**Exercise**
Your answer must be an exact copy of the lines below, from the first through the one with "bmesh.ops.recalc_face_normals(bm, faces=bm.faces)", with no pictures.

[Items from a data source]
Segment Open
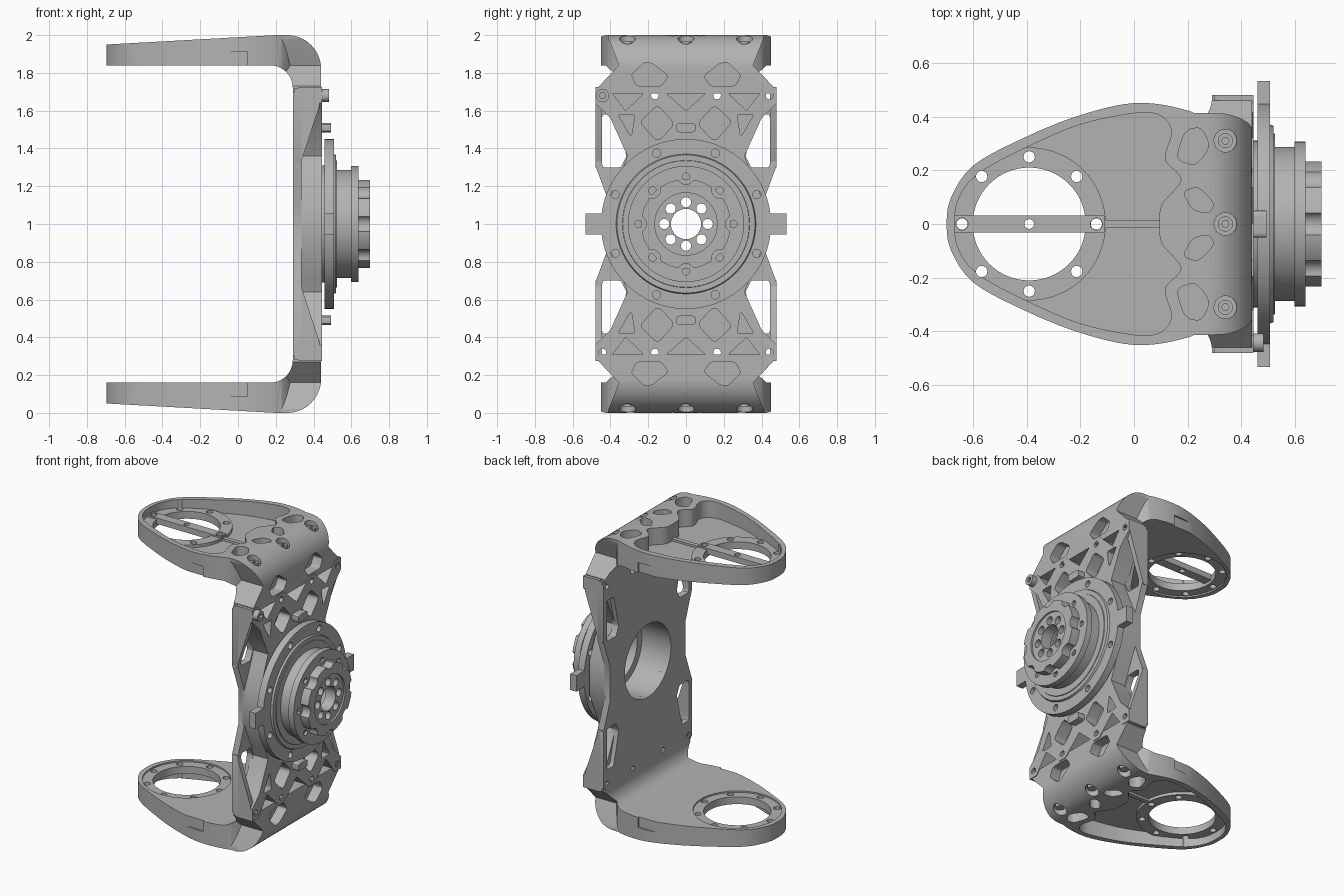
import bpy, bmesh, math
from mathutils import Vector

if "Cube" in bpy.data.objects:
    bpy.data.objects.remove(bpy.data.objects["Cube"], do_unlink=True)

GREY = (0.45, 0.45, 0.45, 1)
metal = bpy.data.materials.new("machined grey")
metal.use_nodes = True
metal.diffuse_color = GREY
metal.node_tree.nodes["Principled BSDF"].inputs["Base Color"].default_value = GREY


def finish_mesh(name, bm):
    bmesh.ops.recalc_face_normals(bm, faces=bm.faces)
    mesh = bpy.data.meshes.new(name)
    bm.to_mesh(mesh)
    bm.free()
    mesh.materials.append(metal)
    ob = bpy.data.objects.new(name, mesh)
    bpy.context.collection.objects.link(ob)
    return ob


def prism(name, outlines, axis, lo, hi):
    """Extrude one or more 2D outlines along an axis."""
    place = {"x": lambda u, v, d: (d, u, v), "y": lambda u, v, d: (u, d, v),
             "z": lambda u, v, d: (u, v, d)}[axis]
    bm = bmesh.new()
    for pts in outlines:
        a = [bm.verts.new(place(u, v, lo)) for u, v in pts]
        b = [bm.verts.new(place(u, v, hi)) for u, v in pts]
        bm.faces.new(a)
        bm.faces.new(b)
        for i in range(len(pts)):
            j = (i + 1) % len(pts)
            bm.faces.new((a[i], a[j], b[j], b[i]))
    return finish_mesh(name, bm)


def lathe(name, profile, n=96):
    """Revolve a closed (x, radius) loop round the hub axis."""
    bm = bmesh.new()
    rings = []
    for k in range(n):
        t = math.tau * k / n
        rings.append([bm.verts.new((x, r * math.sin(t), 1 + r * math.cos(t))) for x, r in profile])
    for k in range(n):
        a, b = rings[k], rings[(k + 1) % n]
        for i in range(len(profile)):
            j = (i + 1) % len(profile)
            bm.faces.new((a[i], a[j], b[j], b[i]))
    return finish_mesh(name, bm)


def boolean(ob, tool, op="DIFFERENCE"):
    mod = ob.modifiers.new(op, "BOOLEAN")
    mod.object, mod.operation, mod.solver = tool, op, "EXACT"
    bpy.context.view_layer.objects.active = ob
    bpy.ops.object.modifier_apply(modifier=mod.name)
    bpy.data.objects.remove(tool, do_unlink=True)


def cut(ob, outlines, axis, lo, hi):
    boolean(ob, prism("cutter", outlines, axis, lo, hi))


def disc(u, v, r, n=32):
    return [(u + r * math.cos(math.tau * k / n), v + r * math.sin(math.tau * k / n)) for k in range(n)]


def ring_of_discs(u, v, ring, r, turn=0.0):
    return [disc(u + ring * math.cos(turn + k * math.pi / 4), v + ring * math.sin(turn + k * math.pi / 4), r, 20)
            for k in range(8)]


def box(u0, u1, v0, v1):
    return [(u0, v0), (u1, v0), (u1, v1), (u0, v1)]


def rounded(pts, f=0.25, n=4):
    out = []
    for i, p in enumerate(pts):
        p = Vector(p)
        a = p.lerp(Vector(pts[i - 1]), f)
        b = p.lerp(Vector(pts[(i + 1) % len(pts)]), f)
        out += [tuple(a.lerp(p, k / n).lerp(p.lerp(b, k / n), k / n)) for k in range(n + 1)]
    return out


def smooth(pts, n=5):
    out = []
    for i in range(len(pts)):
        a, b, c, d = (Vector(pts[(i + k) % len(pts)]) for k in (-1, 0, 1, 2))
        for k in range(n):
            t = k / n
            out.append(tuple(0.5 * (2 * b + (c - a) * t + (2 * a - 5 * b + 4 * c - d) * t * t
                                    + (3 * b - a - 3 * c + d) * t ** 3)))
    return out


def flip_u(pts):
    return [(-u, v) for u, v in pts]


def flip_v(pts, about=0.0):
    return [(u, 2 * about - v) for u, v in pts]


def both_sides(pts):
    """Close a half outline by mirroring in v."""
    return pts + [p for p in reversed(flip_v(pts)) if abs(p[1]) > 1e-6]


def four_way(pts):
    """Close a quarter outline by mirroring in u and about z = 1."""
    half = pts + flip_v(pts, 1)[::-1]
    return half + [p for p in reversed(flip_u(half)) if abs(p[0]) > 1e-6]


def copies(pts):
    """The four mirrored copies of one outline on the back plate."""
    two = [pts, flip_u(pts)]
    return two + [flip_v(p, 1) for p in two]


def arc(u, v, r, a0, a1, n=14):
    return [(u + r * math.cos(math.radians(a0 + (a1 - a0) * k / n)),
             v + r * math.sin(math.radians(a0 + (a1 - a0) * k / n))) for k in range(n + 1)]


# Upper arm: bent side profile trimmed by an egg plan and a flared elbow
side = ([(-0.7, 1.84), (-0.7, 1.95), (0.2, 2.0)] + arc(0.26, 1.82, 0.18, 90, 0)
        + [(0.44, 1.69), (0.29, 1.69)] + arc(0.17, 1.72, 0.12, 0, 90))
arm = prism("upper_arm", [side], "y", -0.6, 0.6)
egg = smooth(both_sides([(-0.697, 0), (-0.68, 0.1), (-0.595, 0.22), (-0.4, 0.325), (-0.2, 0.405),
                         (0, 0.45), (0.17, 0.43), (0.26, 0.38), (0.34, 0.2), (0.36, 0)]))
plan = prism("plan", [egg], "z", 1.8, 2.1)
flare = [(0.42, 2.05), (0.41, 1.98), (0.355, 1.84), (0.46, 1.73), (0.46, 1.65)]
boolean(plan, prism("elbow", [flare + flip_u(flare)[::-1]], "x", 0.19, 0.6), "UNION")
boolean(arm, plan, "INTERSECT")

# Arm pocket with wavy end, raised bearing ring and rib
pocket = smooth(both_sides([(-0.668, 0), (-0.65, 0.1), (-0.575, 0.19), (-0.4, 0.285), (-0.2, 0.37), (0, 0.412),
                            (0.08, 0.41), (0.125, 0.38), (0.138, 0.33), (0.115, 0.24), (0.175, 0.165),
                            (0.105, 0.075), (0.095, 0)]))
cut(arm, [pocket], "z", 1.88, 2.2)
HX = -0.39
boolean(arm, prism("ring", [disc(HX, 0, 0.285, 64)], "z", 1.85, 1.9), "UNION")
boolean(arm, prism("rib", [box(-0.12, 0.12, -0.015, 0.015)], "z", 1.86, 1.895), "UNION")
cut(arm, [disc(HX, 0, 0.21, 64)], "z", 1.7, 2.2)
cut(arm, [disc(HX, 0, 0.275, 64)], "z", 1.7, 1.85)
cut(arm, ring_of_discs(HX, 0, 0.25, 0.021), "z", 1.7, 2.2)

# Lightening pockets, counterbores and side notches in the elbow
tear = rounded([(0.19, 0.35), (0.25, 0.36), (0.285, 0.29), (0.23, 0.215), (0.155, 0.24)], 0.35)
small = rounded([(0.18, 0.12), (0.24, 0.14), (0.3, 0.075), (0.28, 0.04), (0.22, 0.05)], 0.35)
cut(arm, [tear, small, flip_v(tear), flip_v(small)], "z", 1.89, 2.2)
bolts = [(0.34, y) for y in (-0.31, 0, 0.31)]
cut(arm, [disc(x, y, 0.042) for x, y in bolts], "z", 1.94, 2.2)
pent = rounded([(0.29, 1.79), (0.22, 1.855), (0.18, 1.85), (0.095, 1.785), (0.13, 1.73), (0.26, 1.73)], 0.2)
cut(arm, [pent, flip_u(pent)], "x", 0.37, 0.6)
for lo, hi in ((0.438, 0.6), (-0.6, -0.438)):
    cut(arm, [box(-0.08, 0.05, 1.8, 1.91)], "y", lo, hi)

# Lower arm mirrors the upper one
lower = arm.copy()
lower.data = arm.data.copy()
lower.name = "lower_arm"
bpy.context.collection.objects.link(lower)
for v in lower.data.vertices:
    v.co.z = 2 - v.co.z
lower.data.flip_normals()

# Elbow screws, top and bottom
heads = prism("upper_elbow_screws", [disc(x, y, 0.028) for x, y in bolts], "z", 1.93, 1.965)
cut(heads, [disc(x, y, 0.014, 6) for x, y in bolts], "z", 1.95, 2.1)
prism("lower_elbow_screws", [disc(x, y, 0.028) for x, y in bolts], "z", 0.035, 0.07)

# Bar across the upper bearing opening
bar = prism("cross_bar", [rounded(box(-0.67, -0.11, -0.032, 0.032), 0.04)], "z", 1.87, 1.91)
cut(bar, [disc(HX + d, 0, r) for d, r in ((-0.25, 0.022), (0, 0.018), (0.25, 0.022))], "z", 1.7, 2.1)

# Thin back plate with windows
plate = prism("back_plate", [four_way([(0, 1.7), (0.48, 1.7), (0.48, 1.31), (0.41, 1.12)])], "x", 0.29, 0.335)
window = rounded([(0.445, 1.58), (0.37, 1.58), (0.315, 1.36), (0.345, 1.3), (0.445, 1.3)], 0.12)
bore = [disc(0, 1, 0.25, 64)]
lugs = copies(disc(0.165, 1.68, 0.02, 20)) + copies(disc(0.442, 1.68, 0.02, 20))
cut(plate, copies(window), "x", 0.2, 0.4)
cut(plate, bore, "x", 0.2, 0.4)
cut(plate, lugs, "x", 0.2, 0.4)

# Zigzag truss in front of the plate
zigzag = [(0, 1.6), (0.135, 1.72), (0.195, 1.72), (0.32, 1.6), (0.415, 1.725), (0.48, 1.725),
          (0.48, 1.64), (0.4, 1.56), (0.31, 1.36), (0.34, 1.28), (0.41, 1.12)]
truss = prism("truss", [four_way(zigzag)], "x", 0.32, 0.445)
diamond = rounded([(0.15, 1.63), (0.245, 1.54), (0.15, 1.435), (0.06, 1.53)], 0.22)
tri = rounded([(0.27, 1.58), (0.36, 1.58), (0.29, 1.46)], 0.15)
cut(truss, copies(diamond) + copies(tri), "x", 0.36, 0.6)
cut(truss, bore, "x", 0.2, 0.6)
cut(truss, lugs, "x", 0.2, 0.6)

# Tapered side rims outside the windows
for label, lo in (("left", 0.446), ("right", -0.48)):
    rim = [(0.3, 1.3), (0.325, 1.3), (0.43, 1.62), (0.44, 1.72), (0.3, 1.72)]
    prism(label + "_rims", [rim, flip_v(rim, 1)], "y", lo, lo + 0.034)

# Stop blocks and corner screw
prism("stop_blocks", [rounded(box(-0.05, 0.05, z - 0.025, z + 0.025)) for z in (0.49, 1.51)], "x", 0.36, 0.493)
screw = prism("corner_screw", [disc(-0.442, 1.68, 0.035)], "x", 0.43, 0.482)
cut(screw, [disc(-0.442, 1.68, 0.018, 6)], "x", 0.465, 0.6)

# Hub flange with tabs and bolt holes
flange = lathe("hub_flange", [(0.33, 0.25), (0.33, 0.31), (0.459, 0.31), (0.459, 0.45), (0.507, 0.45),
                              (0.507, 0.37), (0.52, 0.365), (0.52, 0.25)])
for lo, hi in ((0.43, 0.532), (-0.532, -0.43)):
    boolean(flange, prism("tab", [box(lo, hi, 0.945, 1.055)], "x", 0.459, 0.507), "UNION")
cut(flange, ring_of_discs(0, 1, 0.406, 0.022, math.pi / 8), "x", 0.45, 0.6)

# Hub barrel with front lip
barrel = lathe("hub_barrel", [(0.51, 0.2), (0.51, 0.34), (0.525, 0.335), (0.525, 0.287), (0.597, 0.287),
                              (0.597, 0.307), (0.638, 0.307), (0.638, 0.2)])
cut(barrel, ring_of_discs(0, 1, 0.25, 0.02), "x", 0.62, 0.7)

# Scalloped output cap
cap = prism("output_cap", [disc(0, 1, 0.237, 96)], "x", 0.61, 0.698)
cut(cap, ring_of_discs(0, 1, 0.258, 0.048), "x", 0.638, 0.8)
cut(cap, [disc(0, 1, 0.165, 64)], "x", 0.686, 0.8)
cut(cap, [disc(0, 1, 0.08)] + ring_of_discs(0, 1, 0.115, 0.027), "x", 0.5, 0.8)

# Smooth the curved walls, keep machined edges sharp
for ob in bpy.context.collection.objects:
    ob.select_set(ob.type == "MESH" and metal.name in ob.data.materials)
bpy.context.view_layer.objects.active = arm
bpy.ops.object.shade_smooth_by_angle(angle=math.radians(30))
Segment Closed
**Result of the task**
import bpy, bmesh, math
from mathutils import Vector

if "Cube" in bpy.data.objects:
    bpy.data.objects.remove(bpy.data.objects["Cube"], do_unlink=True)

GREY = (0.45, 0.45, 0.45, 1)
metal = bpy.data.materials.new("machined grey")
metal.use_nodes = True
metal.diffuse_color = GREY
metal.node_tree.nodes["Principled BSDF"].inputs["Base Color"].default_value = GREY


def finish_mesh(name, bm):
    bmesh.ops.recalc_face_normals(bm, faces=bm.faces)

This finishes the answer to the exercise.